_MATERIAL TO PROCESS_
*****
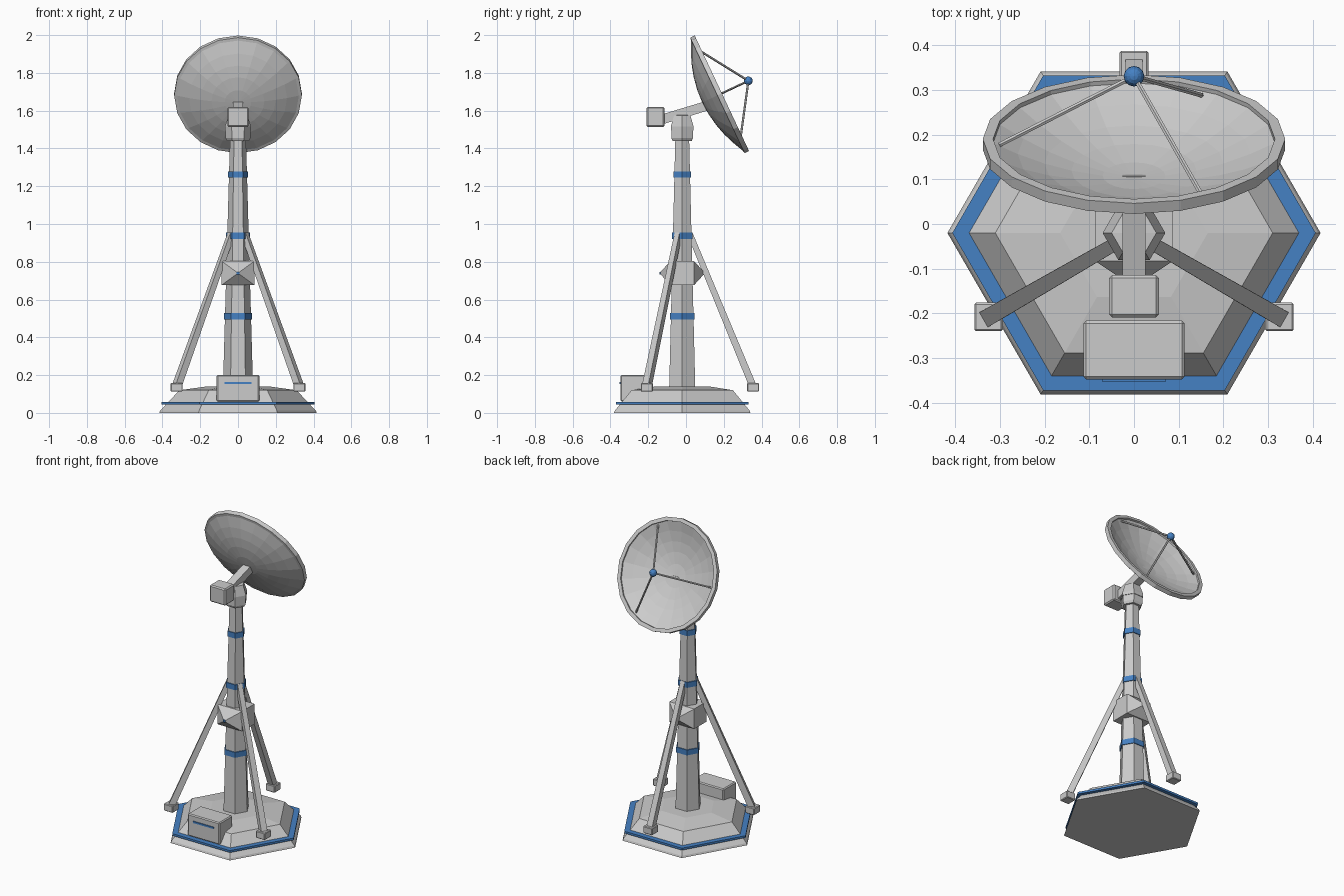
import bpy, bmesh, math
from mathutils import Vector, Matrix

if "Cube" in bpy.data.objects:
    bpy.data.objects.remove(bpy.data.objects["Cube"])

blue = bpy.data.materials.new("blue_trim")
blue.diffuse_color = (0.06, 0.22, 0.55, 1)
blue.use_nodes = True
blue.node_tree.nodes["Principled BSDF"].inputs["Base Color"].default_value = blue.diffuse_color
CY = -0.02  # mast axis


def make(name, bm, mat=None, bevel=0, matrix=None):
    bmesh.ops.remove_doubles(bm, verts=bm.verts, dist=1e-5)
    bmesh.ops.recalc_face_normals(bm, faces=bm.faces)
    me = bpy.data.meshes.new(name)
    bm.to_mesh(me)
    bm.free()
    ob = bpy.data.objects.new(name, me)
    bpy.context.collection.objects.link(ob)
    if matrix:
        ob.matrix_world = matrix
    if mat:
        me.materials.append(mat)
    if bevel:
        m = ob.modifiers.new("bevel", 'BEVEL')
        m.width, m.segments, m.limit_method = bevel, 1, 'ANGLE'
    return ob


def lathe(name, profile, sides, mat=None, bevel=0, matrix=None):
    """Spin (radius, height) points around z with flat sides."""
    bm = bmesh.new()
    rings = []
    for r, z in profile:
        rings.append([bm.verts.new((r * math.cos(a), r * math.sin(a), z))
                      for a in (i * math.tau / sides for i in range(sides))])
    for a, b in zip(rings, rings[1:]):
        for i in range(sides):
            j = (i + 1) % sides
            bm.faces.new((a[i], a[j], b[j], b[i]))
    if matrix is None:
        matrix = Matrix.Translation((0, CY, 0))
    return make(name, bm, mat, bevel, matrix)


def box(name, x, y, z, mat=None, bevel=0):
    bm = bmesh.new()
    bmesh.ops.create_cube(bm, size=1)
    for v in bm.verts:
        v.co = [lo + (c + 0.5) * (hi - lo) for c, (lo, hi) in zip(v.co, (x, y, z))]
    return make(name, bm, mat, bevel)


def rod(name, p, q, r1, r2, sides, spin=0):
    p, q = Vector(p), Vector(q)
    d = q - p
    bm = bmesh.new()
    bmesh.ops.create_cone(bm, cap_ends=True, segments=sides, radius1=r1, radius2=r2, depth=d.length)
    bmesh.ops.rotate(bm, verts=bm.verts, matrix=Matrix.Rotation(spin, 3, 'Z'))
    mat = Matrix.Translation((p + q) / 2) @ d.to_track_quat('Z', 'Y').to_matrix().to_4x4()
    return make(name, bm, matrix=mat)


# Hexagonal base with blue trim
lathe("base", [(0, 0), (0.417, 0), (0.412, 0.012), (0.31, 0.12), (0.165, 0.14), (0, 0.14)], 6)
lathe("base_trim", [(0.35, 0.045), (0.406, 0.045), (0.406, 0.058), (0.35, 0.058), (0.35, 0.045)], 6, blue)

# Tapered mast with bands and cap
lathe("mast", [(0, 0.12), (0.08, 0.12), (0.042, 1.46), (0, 1.46)], 6)
for i, z in enumerate((0.512, 0.937, 1.262)):
    r = 0.08 - (z - 0.12) * 0.0284 + 0.006
    lathe(f"mast_band_{i + 1}", [(0, z - .017), (r, z - .017), (r, z + .017), (0, z + .017)], 6, blue)
lathe("mast_collar", [(0, 1.44), (0.058, 1.44), (0.066, 1.455), (0.066, 1.5), (0, 1.5)], 6)
lathe("mast_cap", [(0, 1.495), (0.07, 1.495), (0.07, 1.515), (0.05, 1.575), (0, 1.58)], 6)

# Equipment block on the mast, pointed front and back
bm = bmesh.new()
bmesh.ops.create_cube(bm, size=1)
bmesh.ops.scale(bm, vec=(0.175, 0.125, 0.128), verts=bm.verts)
ends = [f for f in bm.faces if abs(f.normal.y) > 0.9]
for f in ends:
    tip = f.calc_center_median() + f.normal * 0.058
    v = bmesh.ops.poke(bm, faces=[f])['verts'][0]
    v.co = tip
make("mast_equipment_block", bm, matrix=Matrix.Translation((0, CY, 0.74)))
box("block_light", (-.007, .007), (-.14, -.12), (.733, .747), blue)

# Tripod legs with feet
for i, deg in enumerate((-150, -30, 90)):
    a = math.radians(deg)
    c, s = math.cos(a), math.sin(a)
    fx, fy = 0.375 * c, CY + 0.375 * s
    rod(f"leg_{i + 1}", (fx, fy, 0.14), (0.04 * c, CY + 0.04 * s, 0.95), 0.027, 0.021, 4, math.pi / 4)
    box(f"leg_foot_{i + 1}", (fx - .032, fx + .032), (fy - .032, fy + .032), (0.113, 0.158), bevel=0.004)

# Control box on the base
box("control_box", (-.113, .113), (-.347, -.216), (0.06, 0.2), bevel=0.006)
box("control_box_strip", (-.072, .072), (-.352, -.34), (0.153, 0.164), blue)

# Motor box and support arm
box("motor_box", (-.056, .056), (-.209, -.114), (1.514, 1.62), bevel=0.007)
rod("dish_arm", (0, -0.13, 1.553), (0, 0.115, 1.627), 0.036, 0.036, 4, math.pi / 4)

# Dish: closed shell, tilted to face back and up
tilt = math.radians(64.8)
dish_m = Matrix.Translation((0, 0.19, 1.692)) @ Matrix.Rotation(-tilt, 4, 'X')
R = 0.338
outer = [(r, -0.115 + 0.09 * (r / 0.33) ** 2) for r in (0, .07, .14, .2, .26, .322)]
inner = [(r, -0.095 + 0.085 * (r / 0.315) ** 2) for r in (.315, .26, .2, .14, .07, 0)]
lathe("dish", outer + [(R, -0.026), (R, 0), (0.315, 0)] + inner, 20, matrix=dish_m)

# Feed ball with three struts
feed = dish_m @ Vector((0, 0, 0.155))
for i, deg in enumerate((60, 180, -60)):
    a = math.radians(deg)
    end = dish_m @ Vector((0.3 * math.cos(a), 0.3 * math.sin(a), -0.014))
    rod(f"feed_strut_{i + 1}", end, feed, 0.006, 0.006, 6)
bm = bmesh.new()
bmesh.ops.create_uvsphere(bm, u_segments=12, v_segments=8, radius=0.023)
make("feed_ball", bm, blue, matrix=Matrix.Translation(feed))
*****
_WHAT YOU WILL DO_
Each line in the listing that contains "sides" should be returned.

_WRITTEN SOLUTION_
def lathe(name, profile, sides, mat=None, bevel=0, matrix=None):
    """Spin (radius, height) points around z with flat sides."""
                      for a in (i * math.tau / sides for i in range(sides))])
        for i in range(sides):
            j = (i + 1) % sides
def rod(name, p, q, r1, r2, sides, spin=0):
    bmesh.ops.create_cone(bm, cap_ends=True, segments=sides, radius1=r1, radius2=r2, depth=d.length)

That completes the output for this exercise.